Albert Richwagen, a longtime South Florida resident and owner of Delray Beach Water Sports, said Yamato Rock is one of the best recreational spots in the area for people who want to surf, snorkel or fish, in large part because of its geology.
“There’s nothing like it around,” he said. “There’s not many spots where there’s a rock so close to the shoreline.”
He said the rock holds the sand on the north side while the water is deeper on the south side.
“On the big swells, it’s one of the better surfing spots,” he said.
But, Richwagen said, “It’s too hard to get to and there’s no parking.”
Highland Beach has no public beach access. The only way for non-boaters to get to Yamato Rock now, he said, is to park at Spanish River Park in Boca Raton and walk a half-mile or so up the beach, staying on the public portion.
The outcropping once was called Jap Rock. Several theories exist about how it got that name, with many believing it was due to members of the Yamato Colony of Japanese pineapple farmers going there to fish in the early 1900s.
“It’s still kind of shrouded in mystery. It’s likely white pioneers named it ‘Jap Rock,’” said Susan Gillis, curator of collections at the Boca Raton Historical Society.
Gillis, who pointed out that the outcropping was not really close to the Yamato Colony, said the name was changed in 2006 to be less pejorative.
Glover said she and her family had a different explanation for the name. “We thought it was because the rocks looked like the hats that Japanese pineapple farmers wore,” she said.
Glover said allowing Yamato Rock to be more accessible for public use makes sense and is a concept her grandmother might have supported.

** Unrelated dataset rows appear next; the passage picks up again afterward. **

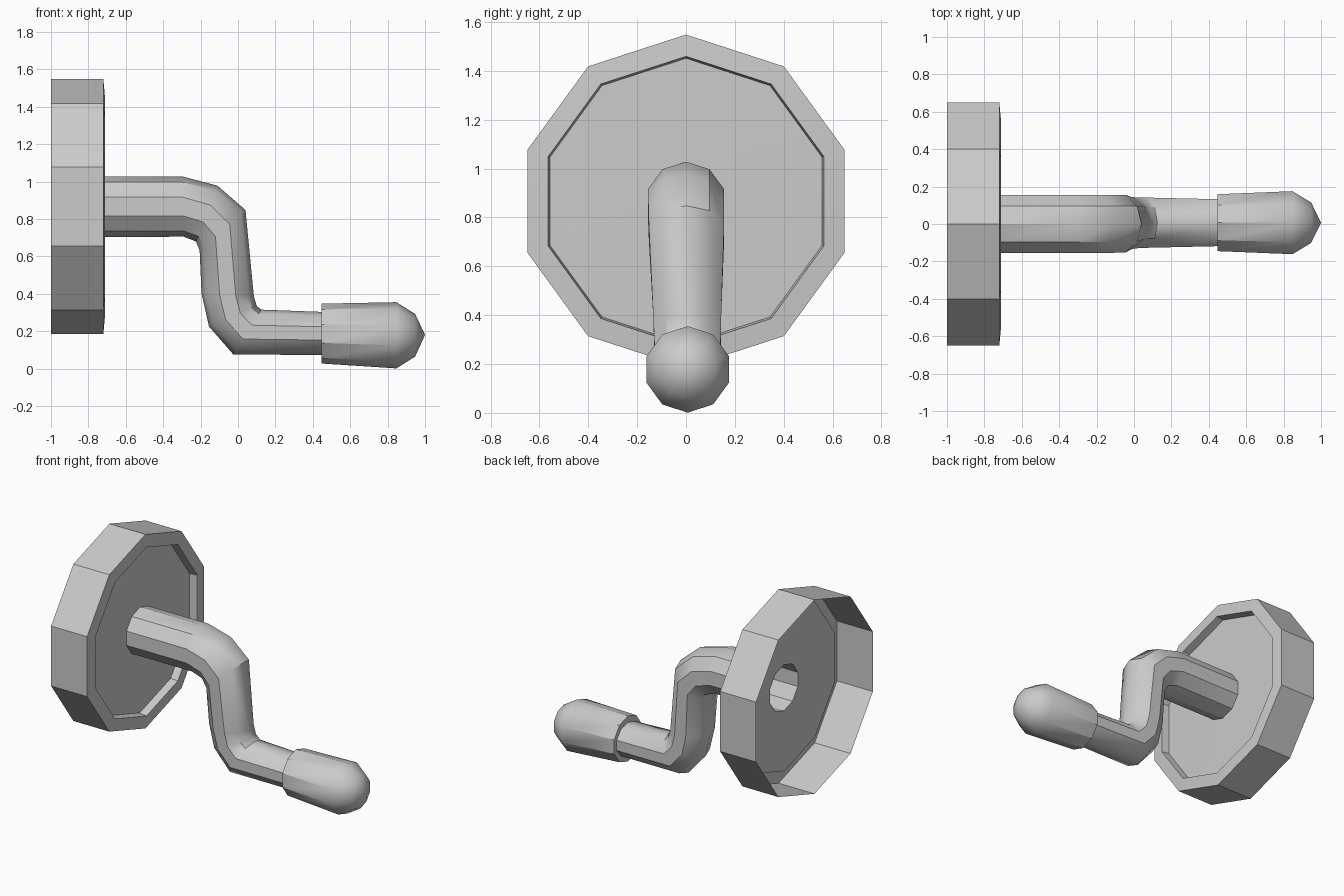
import bpy, bmesh, math

if "Cube" in bpy.data.objects:
    bpy.data.objects.remove(bpy.data.objects["Cube"])

SIDES = 10


def loft(name, rings, tip=None):
    """Skin ten-sided rings given as (top xz, bottom xz, y radius, y centre)."""
    bm = bmesh.new()
    loops = []
    for (tx, tz), (bx, bz), ry, cy in rings:
        cx, cz = (tx + bx) / 2, (tz + bz) / 2
        hx, hz = (tx - bx) / 2, (tz - bz) / 2
        loop = []
        for k in range(SIDES):
            a = 2 * math.pi * k / SIDES
            c, s = math.cos(a), math.sin(a)
            loop.append(bm.verts.new((cx + hx * c, cy + ry * s, cz + hz * c)))
        loops.append(loop)
    for a, b in zip(loops, loops[1:]):
        for k in range(SIDES):
            n = (k + 1) % SIDES
            bm.faces.new((a[k], b[k], b[n], a[n]))
    if tip:
        t = bm.verts.new(tip)
        for k in range(SIDES):
            bm.faces.new((loops[-1][k], t, loops[-1][(k + 1) % SIDES]))
    me = bpy.data.meshes.new(name)
    bm.to_mesh(me)
    bm.free()
    ob = bpy.data.objects.new(name, me)
    bpy.context.collection.objects.link(ob)
    bpy.ops.object.select_all(action='DESELECT')
    ob.select_set(True)
    bpy.context.view_layer.objects.active = ob
    bpy.ops.object.shade_smooth_by_angle(angle=math.radians(35.5))
    return ob


def circle(x, r, z, y=0.0):
    return ((x, z + r), (x, z - r), r, y)


# Wheel: open-backed drum with a recessed face and a hole for the shaft
HUB = 0.866
loft("wheel", [circle(x, r, HUB) for x, r in (
    (-1.0, 0.682), (-0.72, 0.682), (-0.712, 0.593),
    (-0.765, 0.585), (-0.76, 0.162))])

# Crank arm: bent tube, tapering toward the handle
loft("crank_arm", [
    circle(-0.762, 0.162, HUB),
    ((-0.30, 1.028), (-0.29, 0.705), 0.163, 0.0),
    ((-0.11, 0.978), (-0.225, 0.68), 0.163, 0.0),
    ((0.04, 0.848), (-0.205, 0.63), 0.162, 0.002),
    ((0.085, 0.385), (-0.195, 0.40), 0.146, 0.005),
    ((0.10, 0.335), (-0.155, 0.225), 0.143, 0.006),
    ((0.125, 0.315), (-0.025, 0.075), 0.141, 0.007),
    ((0.45, 0.303), (0.45, 0.073), 0.132, 0.007),
])

# Handle grip: flared sleeve with a rounded end
loft("handle_grip", [
    circle(0.447, 0.115, 0.188, 0.007),
    circle(0.447, 0.160, 0.187, 0.007),
    circle(0.847, 0.177, 0.178, 0.007),
    circle(0.947, 0.114, 0.178, 0.007),
], tip=(1.0, 0.007, 0.18))
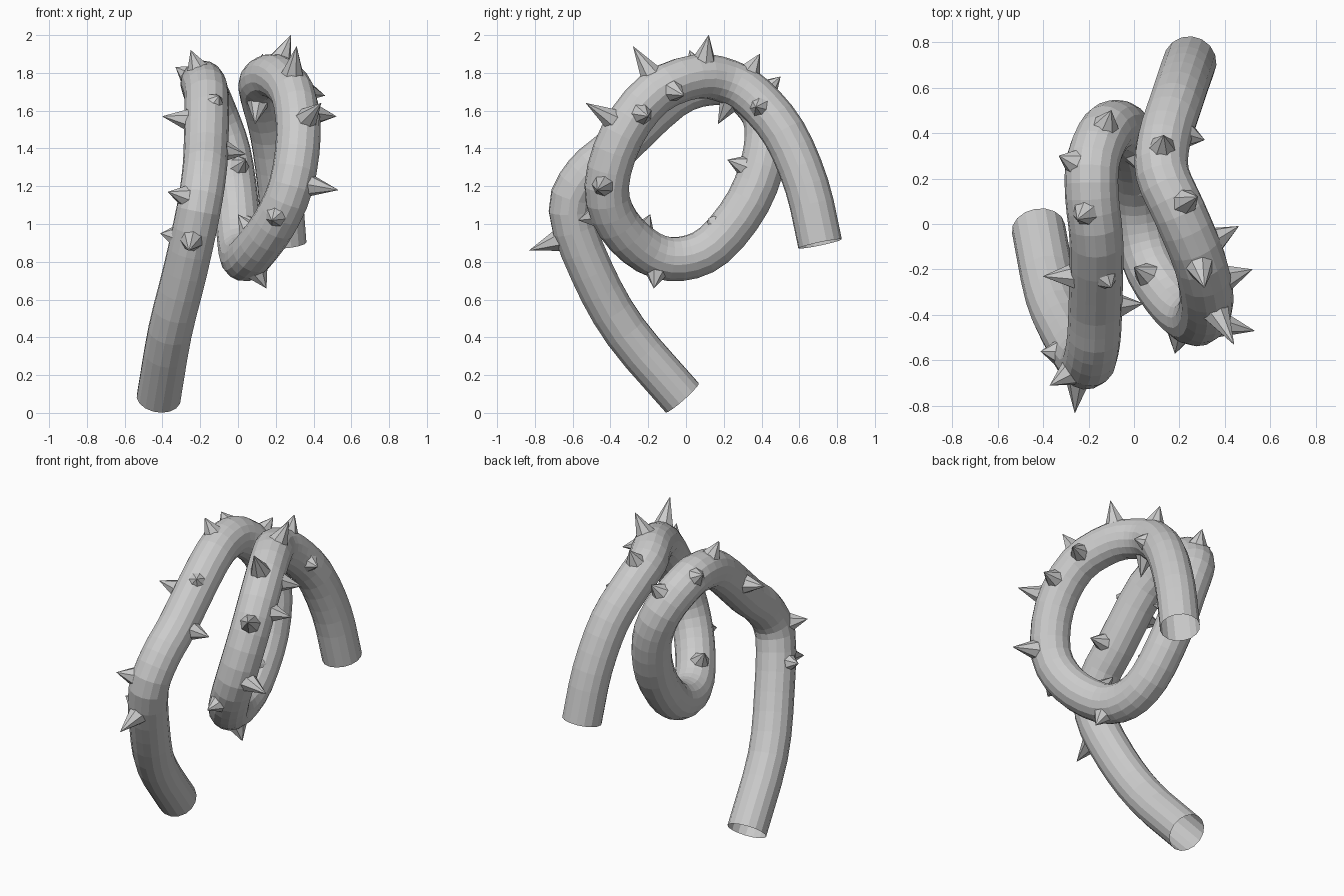
import bpy, bmesh, random
from mathutils import Vector, Matrix

if "Cube" in bpy.data.objects:
    bpy.data.objects.remove(bpy.data.objects["Cube"])

random.seed(3)
R = 0.118

# Centre line of the vine, from low front-left end to the back-right end
path = [Vector(p) for p in [
    (-.42, -.02, .08), (-.36, -.32, .43), (-.28, -.50, .75), (-.21, -.61, 1.07),
    (-.18, -.53, 1.26), (-.17, -.37, 1.40), (-.165, -.08, 1.67), (-.185, .12, 1.745),
    (-.18, .28, 1.72), (-.12, .41, 1.58), (-.05, .42, 1.38), (-.01, .33, 1.12),
    (.01, .15, .89), (.03, -.03, .815), (.08, -.20, .85), (.19, -.36, 1.0),
    (.28, -.42, 1.2), (.32, -.34, 1.47), (.29, -.17, 1.69), (.20, .05, 1.78),
    (.125, .22, 1.755), (.13, .36, 1.67), (.18, .52, 1.48), (.22, .64, 1.2), (.245, .71, .895)]]


def smooth(pts, n):
    """Catmull-Rom samples through the points."""
    e = [2 * pts[0] - pts[1]] + pts + [2 * pts[-1] - pts[-2]]
    out = []
    for i in range(len(pts) - 1):
        a, b, c, d = e[i:i + 4]
        for k in range(n):
            t = k / n
            out.append(.5 * (2 * b + (c - a) * t + (2 * a - 5 * b + 4 * c - d) * t * t
                             + (3 * b - a - 3 * c + d) * t ** 3))
    return out + [pts[-1]]


line = smooth(path, 3)

# Open-ended tubular vine
cu = bpy.data.curves.new("vine", 'CURVE')
cu.dimensions = '3D'
sp = cu.splines.new('POLY')
sp.points.add(len(line) - 1)
for p, co in zip(sp.points, line):
    p.co = (*co, 1)
cu.bevel_depth = R
cu.bevel_resolution = 6
cu.use_fill_caps = False
vine = bpy.data.objects.new("vine", cu)
bpy.context.collection.objects.link(vine)
bpy.context.view_layer.objects.active = vine
vine.select_set(True)
bpy.ops.object.convert(target='MESH')

# Thorn tips; each thorn grows outward from the nearest point of the vine
tips = [(.28, .12, 2.0), (.31, -.28, 1.94), (.44, -.53, 1.64), (.53, -.47, 1.18),
        (.52, -.2, 1.57), (.46, -.01, 1.68), (.18, -.57, 1.02), (.15, -.17, .66),
        (0, -.19, 1.05), (.07, .12, 1.03), (.04, .22, 1.34), (.13, .39, 1.9),
        (.31, .37, 1.62), (.09, .17, 1.53), (-.40, -.23, 1.57), (.04, -.35, 1.37),
        (-.33, .30, 1.83), (-.25, .02, 1.92), (-.1, -.28, 1.68), (-.37, -.71, 1.17),
        (-.26, -.83, .86), (-.41, -.56, .95), (-.1, .50, 1.78)]
dense = smooth(path, 12)
bm = bmesh.new()
for t in tips:
    tip = Vector(t)
    c = min(dense, key=lambda p: (p - tip).length)
    d = (tip - c).normalized()
    base = c + d * R * .8
    h = (tip - base).length
    rot = d.to_track_quat('Z', 'Y').to_matrix().to_4x4()
    mat = Matrix.Translation((base + tip) / 2) @ rot @ Matrix.Rotation(random.random(), 4, 'Z')
    bmesh.ops.create_cone(bm, cap_ends=False, segments=7, radius1=.062, radius2=.001,
                          depth=h, matrix=mat)
me = bpy.data.meshes.new("thorns")
bm.to_mesh(me)
bm.free()
bpy.context.collection.objects.link(bpy.data.objects.new("thorns", me))

# Flat facets everywhere
for ob in bpy.data.objects:
    for f in ob.data.polygons:
        f.use_smooth = False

Another parcel she owned on Jupiter Island is now Blowing Rocks Preserve, owned by the Nature Conservancy. It includes an educational center, native plant nursery, boardwalk, oceanside path and a butterfly garden.